For a boost in luck, good fortune and prosperity, indulge in these 8 essential Chinese New Year foods. Plus, find out the meaning behind these festive foods.
#1 Tangerine / Mandarin oranges
One reason why tangerines are so popular during this festive month is because in the Chinese language, the word ‘orange’ and ‘gold’ sounds similar. This citrus fruit also symbolises good luck and wealth.
Another fruit most commonly eaten during Chinese New Year is the Pomelo. The reason for this is because in Cantonese, the word ‘Pomelo’ sounds similar to the words ‘to have’ which many translate to mean continuous prosperity. It is also common to decorate your home with a pair of Pomelos as this symbolises family unity. (Image by Frédérique Voisin-Demery/Flickr)
#3 Yee Sang
Yee Sang or ‘prosperity toss’ is a big part of the Chinese New Year tradition. The dish is actually a Teochew-style raw fish salad which is tossed high up in the air by family and friends who are gathered around a round table. The words ‘Loh Hey’ meaning ‘move upwards’ is exclaimed while tossing the ingredients together to symbolise wishes for more good fortune and happiness. (Image by Su Yin Khoo/Flickr)
#4 Whole fish
In Chinese, the word ‘fish’ is called ‘Yu’ which sounds similar to the word ‘abundance’. The dish is served to symbolise wealth and should be served as a whole (with its head and tail in tact) to represent a good beginning and a good end to the new year. (Image by InterContinental Hong Kong/Flickr)
Dumplings are said to symbolise wealth because they mimic the shape of the Chinese Yuanbao, or traditional ingot-shaped coins. It is custom to prepare this delicious dish as a family and eat them at midnight during New Year’s eve. Dumplings are most commonly filled with meat or vegetables.
#6 Nian Gao
‘Nian Gao’ or sticky cake is a gelatinous, glutinous rice cake. Its pronunciation in Mandarin is identical to the words ‘year high’ or ‘year tall’. Hence, this sweet dessert is eaten to help bring wealth or higher salary in the new year. (Image by Juliana Phang/Flickr)
#7 Long noodles
It is popular belief that a dish of unbroken long noodles symbolises longevity and is commonly prepared with crunchy water chestnuts, bean sprouts and snow peas. So, if you desire long life, don’t break the noodle! (Image by Alpha/Flickr)

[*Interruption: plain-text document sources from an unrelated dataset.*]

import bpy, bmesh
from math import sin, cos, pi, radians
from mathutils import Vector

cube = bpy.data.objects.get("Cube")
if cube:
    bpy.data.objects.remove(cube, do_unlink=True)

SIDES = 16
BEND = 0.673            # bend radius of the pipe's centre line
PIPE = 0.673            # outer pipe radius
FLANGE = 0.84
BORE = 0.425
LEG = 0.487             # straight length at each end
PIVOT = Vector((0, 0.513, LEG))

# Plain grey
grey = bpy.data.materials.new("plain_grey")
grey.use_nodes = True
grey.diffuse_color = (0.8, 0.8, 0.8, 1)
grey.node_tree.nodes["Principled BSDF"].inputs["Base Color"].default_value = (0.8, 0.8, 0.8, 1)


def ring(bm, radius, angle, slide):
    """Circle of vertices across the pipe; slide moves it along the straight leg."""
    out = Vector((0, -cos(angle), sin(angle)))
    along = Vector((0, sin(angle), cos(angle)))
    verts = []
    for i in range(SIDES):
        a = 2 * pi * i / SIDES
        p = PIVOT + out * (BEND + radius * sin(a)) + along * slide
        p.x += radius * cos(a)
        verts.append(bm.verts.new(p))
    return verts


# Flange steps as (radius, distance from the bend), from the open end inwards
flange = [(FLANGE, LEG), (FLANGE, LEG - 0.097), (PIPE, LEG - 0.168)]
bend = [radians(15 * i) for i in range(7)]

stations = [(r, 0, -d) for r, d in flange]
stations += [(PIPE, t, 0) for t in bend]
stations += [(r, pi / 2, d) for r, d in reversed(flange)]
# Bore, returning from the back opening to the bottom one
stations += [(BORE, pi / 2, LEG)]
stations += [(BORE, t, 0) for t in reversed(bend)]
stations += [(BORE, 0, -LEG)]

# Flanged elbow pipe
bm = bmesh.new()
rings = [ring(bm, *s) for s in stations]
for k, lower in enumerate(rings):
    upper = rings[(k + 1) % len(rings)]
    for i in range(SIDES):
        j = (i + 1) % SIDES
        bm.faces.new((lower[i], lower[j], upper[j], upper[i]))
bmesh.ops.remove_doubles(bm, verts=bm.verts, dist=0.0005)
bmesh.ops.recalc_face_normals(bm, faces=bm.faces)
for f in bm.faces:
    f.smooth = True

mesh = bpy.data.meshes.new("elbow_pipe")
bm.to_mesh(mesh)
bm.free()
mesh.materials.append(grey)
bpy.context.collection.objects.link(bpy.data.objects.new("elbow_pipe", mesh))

#8 Spring rolls
Spring rolls are eaten because these delicious rolls resembles gold bars and therefore, represents a wish for prosperity. It is typically filled with vegetables and meat, and is deep fried until golden brown.
PS. Don’t forget to check out BigSale Malaysia on all the latest Chinese New Year promotions and discounts happening this month!